A week ago, they might have been texting or taking selfies, but now they are probably playing Pokemon Go.
Ever since its release on July 6, the app “Pokemon Go” has caused kids and adults across the country to leave the comfort of their homes and get out into their communities.
“The whole thing is trying to get kids and young adults out and walking around and not just sitting in the house playing on video game consoles,” said Caleb Hicks, who was walking around the square Monday morning playing Pokemon Go on his phone.
Hicks, 27, said he downloaded the app on Thursday, and he plays when he is not at work.
“I play it off and on, you know, pretty much when I’m moving around,” he said. “That’s when I play it ’cause it’s not a real like ‘sit still and play game.’”
In the game, players control Pokemon trainers who have the ability to catch Pokemon, fictional creatures that the players can collect, level-up and use to battle other trainers.
The app uses GPS to pinpoint a player’s location as well as the location of the Pokemon that are randomly populated into the environment.
When a player locates a Pokemon, the app uses the device’s camera to display what is in front of the player and then imposes the image of the Pokemon, so it looks as though the Pokemon is actually moving around in the real world as a player attempts to capture it.
Pokemon Go uses actual landmarks, like the Plaza Theatre, as destinations in the game called gyms and Pokestops.
“The Pokestops just give you extra Pokeballs to use to catch Pokemon,” Hicks said.
Players can join one of three teams (red, blue or yellow), and teams can control the gyms.
Hicks stood across from the Plaza Theatre, a gym in the game, and was able to gain control of it after several minutes of playing.
He said the public square is the biggest concentration of Pokestops and gyms in Glasgow, “so that’s where most of the people gather.”
“Yesterday, there were, you know, probably kids from 16 on up to adults with children of their own saying, ‘Daddy, let me play. Let me play,’” Hicks said. “It was amazing the spectrum of people that it caught.
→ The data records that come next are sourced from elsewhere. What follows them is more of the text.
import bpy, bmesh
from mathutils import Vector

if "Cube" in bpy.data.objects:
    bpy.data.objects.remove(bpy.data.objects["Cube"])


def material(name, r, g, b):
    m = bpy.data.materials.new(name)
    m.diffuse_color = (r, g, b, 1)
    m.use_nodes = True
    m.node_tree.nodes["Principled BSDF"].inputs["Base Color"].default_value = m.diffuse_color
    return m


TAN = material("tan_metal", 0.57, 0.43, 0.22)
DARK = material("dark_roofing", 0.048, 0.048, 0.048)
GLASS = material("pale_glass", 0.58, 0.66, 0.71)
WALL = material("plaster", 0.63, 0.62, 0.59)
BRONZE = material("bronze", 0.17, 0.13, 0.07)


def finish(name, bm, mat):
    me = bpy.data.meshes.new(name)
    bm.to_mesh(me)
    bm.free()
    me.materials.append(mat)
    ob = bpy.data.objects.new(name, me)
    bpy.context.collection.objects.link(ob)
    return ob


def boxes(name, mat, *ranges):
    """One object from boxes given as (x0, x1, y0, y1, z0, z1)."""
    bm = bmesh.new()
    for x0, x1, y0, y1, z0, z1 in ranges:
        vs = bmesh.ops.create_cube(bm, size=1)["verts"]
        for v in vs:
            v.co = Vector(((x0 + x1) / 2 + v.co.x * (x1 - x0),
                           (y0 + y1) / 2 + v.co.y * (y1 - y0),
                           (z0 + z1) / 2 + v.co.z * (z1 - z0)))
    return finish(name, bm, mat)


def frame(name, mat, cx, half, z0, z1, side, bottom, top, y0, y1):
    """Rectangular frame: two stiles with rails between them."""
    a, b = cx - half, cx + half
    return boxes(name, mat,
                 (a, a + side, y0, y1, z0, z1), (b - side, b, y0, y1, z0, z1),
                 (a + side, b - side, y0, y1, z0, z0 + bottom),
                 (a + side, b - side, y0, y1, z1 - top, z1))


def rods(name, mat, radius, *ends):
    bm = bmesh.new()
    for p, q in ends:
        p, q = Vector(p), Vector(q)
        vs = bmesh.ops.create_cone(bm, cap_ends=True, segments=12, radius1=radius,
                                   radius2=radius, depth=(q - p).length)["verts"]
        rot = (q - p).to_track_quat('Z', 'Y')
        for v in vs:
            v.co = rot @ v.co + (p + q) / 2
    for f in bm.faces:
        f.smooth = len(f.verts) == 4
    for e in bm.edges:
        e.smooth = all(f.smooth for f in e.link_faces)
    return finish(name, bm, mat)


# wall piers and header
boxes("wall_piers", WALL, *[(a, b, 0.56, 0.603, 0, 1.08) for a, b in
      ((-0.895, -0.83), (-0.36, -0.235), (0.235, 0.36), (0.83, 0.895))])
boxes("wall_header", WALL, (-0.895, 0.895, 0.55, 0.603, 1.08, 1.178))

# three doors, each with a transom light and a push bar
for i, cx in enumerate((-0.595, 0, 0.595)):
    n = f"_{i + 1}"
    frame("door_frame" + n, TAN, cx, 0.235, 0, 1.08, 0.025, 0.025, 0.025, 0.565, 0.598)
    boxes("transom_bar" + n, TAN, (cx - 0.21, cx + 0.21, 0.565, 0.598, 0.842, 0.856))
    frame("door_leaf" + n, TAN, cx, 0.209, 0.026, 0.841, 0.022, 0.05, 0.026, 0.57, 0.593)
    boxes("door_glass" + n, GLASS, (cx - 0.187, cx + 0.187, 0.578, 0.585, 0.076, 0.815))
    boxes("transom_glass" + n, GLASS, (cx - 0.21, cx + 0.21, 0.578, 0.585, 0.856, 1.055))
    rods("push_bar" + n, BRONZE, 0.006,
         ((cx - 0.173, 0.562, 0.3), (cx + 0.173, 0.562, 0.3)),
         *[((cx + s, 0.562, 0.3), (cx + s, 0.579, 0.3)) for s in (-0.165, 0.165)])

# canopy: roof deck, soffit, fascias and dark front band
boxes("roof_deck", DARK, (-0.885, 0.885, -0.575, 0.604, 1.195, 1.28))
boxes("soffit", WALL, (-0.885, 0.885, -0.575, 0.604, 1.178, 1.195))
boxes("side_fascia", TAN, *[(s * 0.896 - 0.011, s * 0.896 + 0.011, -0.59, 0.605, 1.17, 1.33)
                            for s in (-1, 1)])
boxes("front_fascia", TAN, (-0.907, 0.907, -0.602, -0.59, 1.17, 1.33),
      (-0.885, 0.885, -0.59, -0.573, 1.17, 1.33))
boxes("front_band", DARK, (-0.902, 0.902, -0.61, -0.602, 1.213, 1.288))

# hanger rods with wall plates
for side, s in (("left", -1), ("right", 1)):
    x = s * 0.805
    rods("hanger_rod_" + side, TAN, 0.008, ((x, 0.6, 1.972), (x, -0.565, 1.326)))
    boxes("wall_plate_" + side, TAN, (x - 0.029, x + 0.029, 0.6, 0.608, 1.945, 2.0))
It wasn’t just teenagers and nostalgic young adults but it’s got adults in their 30s coming out here walking around because their kids wanna’ play.”
Shanna Estes, 16, walked around the square Monday morning and she was playing Pokemon Go on her phone.
“I play it periodically,” she said. “About a few times a week as long as I find some (Pokemon) nearby.
“I think it’s fun, just walking around and searching for the Pokemon.”
Estes said she likes to play Pokemon Go around the public square because it is easy to walk around, and there are usually other people playing.
“It’s pretty fun to meet new people,” she said.
Tyler Thomerson, 18, has been playing the game for two days and he said he likes reading about the historical landmarks when he passes them.
“You’re learning history walking around playing Pokemon Go and you’re getting a workout while you’re doing it, too,” he said.
Hicks said he thinks Pokemon Go is “gonna’ be a good thing and a bad thing,” adding that he thinks people might not pay attention to the traffic, especially younger players.
“So that’s my only concern really with it,” he said. “Some kid’s gonna’ be trying to catch a Pokemon while crossing the street and get hit. Most of the adults, they take care of themselves, they know ‘hey, I need to make sure when I cross the street I’m not gonna’ get ran over.’”
Thomerson said that there were about 50 people playing the game on the square Sunday night.
“In a sense, you’re still playing a game,” he said. “But you’re still getting out and walking and having a good time with your friends.”
There are 151 Pokemon in the game for players to capture.
Gotta catch ’em all.